William Faulkner, the great southern writer, said, in his Speech of Acceptance for the award of the Nobel Prize for Literature:
There are no longer problems of the spirit…the young man or woman writing today has forgotten the problems of the human heart in conflict with itself which alone can make good writing because only that is worth writing about, worth the agony and the sweat…He must learn them again…Until he does so, he labors under a curse. He writes not of love but of lust, of defeats in which nobody loses anything of value, of victories without hope and, worst of all, without pity or compassion. His griefs grieve on no universal bones, leaving no scars.

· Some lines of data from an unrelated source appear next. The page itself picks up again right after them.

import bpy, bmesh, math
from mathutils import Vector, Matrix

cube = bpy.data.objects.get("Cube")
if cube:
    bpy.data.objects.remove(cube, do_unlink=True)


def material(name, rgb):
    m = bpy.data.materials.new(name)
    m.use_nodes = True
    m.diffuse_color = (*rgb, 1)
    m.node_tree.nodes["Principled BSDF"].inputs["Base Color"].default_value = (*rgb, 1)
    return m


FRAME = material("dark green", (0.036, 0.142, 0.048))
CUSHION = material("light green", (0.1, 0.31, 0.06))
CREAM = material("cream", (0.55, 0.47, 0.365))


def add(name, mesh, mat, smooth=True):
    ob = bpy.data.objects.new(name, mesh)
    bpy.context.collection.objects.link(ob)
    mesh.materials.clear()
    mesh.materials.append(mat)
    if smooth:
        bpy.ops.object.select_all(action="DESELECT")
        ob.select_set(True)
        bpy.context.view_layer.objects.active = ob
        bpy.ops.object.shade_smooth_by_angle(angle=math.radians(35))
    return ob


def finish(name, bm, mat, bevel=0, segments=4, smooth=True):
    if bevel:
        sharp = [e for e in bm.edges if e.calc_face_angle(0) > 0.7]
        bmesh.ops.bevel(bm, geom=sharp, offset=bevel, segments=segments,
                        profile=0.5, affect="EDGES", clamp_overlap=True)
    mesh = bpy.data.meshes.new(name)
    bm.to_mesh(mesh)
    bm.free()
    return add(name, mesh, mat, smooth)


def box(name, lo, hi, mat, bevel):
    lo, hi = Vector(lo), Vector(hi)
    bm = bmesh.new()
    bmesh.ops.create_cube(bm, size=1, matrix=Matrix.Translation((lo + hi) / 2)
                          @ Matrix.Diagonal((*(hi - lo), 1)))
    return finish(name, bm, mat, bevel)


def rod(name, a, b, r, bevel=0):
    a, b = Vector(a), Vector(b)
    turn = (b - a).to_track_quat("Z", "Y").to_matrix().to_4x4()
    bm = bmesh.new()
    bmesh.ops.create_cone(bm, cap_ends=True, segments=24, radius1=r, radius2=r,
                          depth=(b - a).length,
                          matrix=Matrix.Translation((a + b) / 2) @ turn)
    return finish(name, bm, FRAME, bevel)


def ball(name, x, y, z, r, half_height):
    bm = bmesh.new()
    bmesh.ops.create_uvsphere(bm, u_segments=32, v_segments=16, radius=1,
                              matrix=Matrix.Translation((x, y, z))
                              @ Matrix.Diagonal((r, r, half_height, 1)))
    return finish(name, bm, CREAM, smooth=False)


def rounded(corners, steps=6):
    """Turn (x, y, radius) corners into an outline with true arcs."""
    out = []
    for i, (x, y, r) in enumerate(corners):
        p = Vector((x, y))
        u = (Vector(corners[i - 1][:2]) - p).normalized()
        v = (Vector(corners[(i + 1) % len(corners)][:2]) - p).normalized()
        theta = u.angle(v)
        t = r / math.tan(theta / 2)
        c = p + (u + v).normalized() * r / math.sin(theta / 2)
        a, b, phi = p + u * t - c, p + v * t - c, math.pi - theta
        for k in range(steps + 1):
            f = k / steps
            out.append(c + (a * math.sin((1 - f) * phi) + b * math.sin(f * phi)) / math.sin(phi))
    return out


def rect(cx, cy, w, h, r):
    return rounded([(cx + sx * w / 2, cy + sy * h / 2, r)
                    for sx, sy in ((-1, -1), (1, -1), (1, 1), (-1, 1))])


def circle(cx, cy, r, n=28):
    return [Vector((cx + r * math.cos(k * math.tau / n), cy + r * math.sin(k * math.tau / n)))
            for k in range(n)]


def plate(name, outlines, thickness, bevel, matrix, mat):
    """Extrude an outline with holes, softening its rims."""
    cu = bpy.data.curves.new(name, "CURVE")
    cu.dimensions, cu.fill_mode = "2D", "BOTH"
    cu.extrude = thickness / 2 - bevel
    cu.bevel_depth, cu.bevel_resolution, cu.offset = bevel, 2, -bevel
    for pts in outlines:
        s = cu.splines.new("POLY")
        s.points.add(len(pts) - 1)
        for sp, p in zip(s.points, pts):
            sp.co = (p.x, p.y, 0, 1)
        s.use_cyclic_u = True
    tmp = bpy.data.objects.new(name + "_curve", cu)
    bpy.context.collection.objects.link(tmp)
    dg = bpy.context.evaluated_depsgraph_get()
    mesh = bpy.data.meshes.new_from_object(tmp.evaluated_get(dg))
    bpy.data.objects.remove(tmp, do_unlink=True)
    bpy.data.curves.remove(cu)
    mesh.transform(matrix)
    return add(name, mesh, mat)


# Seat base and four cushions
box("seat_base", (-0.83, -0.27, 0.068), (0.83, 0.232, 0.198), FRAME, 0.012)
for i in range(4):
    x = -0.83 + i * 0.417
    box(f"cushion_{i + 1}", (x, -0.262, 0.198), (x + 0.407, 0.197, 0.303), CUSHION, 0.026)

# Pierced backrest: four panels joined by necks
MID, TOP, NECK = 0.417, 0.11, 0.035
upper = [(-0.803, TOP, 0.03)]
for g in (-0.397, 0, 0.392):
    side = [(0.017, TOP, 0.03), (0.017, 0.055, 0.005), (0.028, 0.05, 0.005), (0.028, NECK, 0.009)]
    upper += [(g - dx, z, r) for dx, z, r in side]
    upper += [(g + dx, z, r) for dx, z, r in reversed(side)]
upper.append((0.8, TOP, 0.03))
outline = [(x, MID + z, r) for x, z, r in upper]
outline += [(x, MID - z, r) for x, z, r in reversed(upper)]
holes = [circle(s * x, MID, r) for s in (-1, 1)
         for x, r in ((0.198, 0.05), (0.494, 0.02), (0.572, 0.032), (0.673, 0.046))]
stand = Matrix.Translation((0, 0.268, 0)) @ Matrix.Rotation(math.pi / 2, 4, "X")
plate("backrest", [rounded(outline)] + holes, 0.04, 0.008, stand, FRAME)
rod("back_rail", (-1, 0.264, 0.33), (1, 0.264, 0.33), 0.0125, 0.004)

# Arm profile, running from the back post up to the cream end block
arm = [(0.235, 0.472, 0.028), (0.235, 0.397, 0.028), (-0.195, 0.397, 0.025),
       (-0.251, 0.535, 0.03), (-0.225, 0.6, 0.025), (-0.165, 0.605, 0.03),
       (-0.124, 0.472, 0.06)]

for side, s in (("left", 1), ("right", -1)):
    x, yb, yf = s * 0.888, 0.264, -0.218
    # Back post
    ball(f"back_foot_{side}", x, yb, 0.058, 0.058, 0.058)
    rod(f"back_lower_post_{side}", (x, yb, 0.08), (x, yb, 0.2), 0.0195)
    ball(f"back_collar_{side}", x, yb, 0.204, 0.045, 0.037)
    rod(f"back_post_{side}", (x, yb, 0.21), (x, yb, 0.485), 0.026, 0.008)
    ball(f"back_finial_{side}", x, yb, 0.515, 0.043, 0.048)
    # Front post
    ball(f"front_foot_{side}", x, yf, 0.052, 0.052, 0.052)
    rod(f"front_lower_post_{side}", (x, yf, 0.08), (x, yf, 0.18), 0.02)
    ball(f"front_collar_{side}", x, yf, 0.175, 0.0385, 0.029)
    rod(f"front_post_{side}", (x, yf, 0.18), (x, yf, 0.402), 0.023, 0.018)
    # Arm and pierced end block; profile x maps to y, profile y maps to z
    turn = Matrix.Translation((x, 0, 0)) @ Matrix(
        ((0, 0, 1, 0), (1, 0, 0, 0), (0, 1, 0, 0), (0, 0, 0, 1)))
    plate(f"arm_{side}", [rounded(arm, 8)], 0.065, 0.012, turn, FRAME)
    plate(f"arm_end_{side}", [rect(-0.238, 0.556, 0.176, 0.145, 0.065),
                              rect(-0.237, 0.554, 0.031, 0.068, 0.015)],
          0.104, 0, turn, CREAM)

He writes not of the heart but the glands…Until he relearns these things, he will write as though he stood among and watched the end of man… The poet’s, the writer’s, duty is to write about these things.
Good company in a journey makes the way seem shorter. — Izaak Walton